Objective: Neural tube defects belong to the second most common group of congenital anomalies, after heart defects, which can be diagnosed by prenatal ultrasonography. Rarely, neural tube defects can be associated with chromosomal abnormalities, including full and partial aneuploidies. We report a familial fetal case with syndromic spina bifida and discuss its association with partial 3q duplication and partial 5p deletion. Materials and methods: Clinical findings of three affected family members in two generations and two carriers of the balanced translocation are described. Conventional cytogenetic and fluorescence in situ hybridization (FISH) analysis of the carrier, as well as subtelomeric multiplex ligation-dependent probe amplification (MLPA) and array comparative genomic hybridization (CGH) analysis on the DNA extracted from affected family members was performed. Results: Subtelomeric FISH analysis of the proposita revealed balanced reciprocal translocation between the long arm of chromosome 3 and short arm of chromosome 5. Subtelomeric MLPA screening of the first child revealed the deletion in 5p15.33 and duplication in 3q29 chromosomal loci, the finding consisting of the unbalanced rearrangement involving the short arm of chromosome 5 and long arm of chromosome 3. Array CGH analysis of the DNA of the second affected child revealed a 31.1Mb duplication of 3q26.1-qter and a 33.6Mb deletion of 5p13.33-pter. Conclusion: Our report serves to emphasize the consistency in the prenatal sonographic feature of spina bifida in consecutive pregnancies with fetuses associated with partial trisomy 3q (3q26.1-qter) and partial monosomy 5p (5p13.33-pter). The use of molecular cytogenetic technologies such as array CGH and FISH is important for clarifying any type of unbalanced chromosome rearrangement.

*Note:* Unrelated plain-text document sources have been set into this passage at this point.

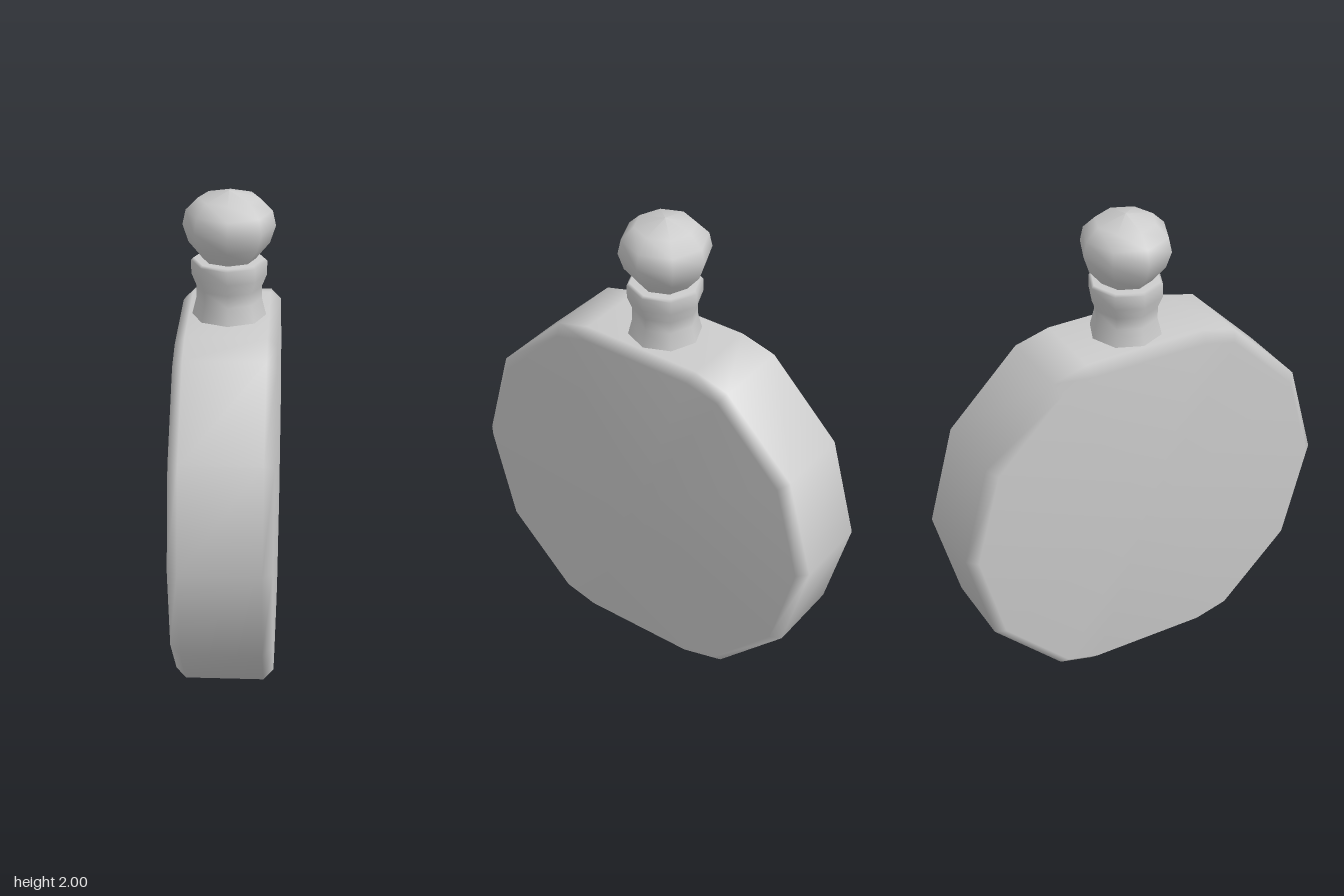
import * as THREE from 'three';

const material = new THREE.MeshStandardMaterial({ color: 0xcccccc, side: THREE.DoubleSide });

function addMesh(group, name, geometry) {
  const mesh = new THREE.Mesh(geometry, material);
  mesh.name = name;
  group.add(mesh);
}

// Eight-sided turned part from [radius, height] pairs, bottom to top
function turned(profile) {
  return new THREE.LatheGeometry(profile.map(([r, y]) => new THREE.Vector2(r, y)), 8);
}

// Twelve-sided disc standing on a flat, with chamfered rims
function flaskBody() {
  const radius = 0.815, half = 0.745, flat = 0.26;
  const outline = [];
  for (let i = 0; i < 12; i++) {
    if (i === 3) outline.push([flat, half], [-flat, half]);
    else if (i === 9) outline.push([-flat, -half], [flat, -half]);
    else {
      const a = (i * Math.PI) / 6;
      outline.push([radius * Math.cos(a), radius * Math.sin(a)]);
    }
  }
  const n = outline.length;
  const rings = [[-0.2, 0.95], [-0.16, 1], [0.16, 1], [0.2, 0.95]];
  const positions = [], index = [];
  for (const [x, s] of rings) {
    for (const [z, y] of outline) positions.push(x, half + y * s, z * s);
  }
  const left = positions.length / 3, right = left + 1;
  positions.push(-0.2, half, 0, 0.2, half, 0);
  const last = (rings.length - 1) * n;
  for (let i = 0; i < n; i++) {
    const j = (i + 1) % n;
    // Rim and chamfers
    for (let k = 0; k < last; k += n) {
      index.push(k + i, k + n + i, k + n + j, k + i, k + n + j, k + j);
    }
    // Broad faces
    index.push(left, i, j, right, last + j, last + i);
  }
  const geometry = new THREE.BufferGeometry();
  geometry.setAttribute('position', new THREE.Float32BufferAttribute(positions, 3));
  geometry.setIndex(index);
  geometry.computeVertexNormals();
  return geometry;
}

export function createModel() {
  const group = new THREE.Group();
  group.name = 'flask';

  addMesh(group, 'body', flaskBody());

  // Waisted neck with a flared lip
  addMesh(group, 'neck', turned([
    [0.15, 1.48], [0.13, 1.56], [0.13, 1.61], [0.15, 1.66], [0.15, 1.715], [0.14, 1.725], [0, 1.725],
  ]));

  // Rounded stopper
  addMesh(group, 'stopper', turned([
    [0.09, 1.7], [0.11, 1.73], [0.16, 1.79], [0.183, 1.86], [0.17, 1.92], [0.12, 1.97], [0, 2],
  ]));

  return group;
}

Preiksaitiene, E., Benušiene, E., Ciuladaite, Z., Šliužas, V., Mikštiene, V., & Kučinskas, V. (2016). Recurrent fetal syndromic spina bifida associated with 3q26.1-qter duplication and 5p13.33-pter deletion due to familial balanced rearrangement. Taiwanese Journal of Obstetrics and Gynecology, 55(3), 410–414. https://doi.org/10.1016/j.tjog.2016.04.018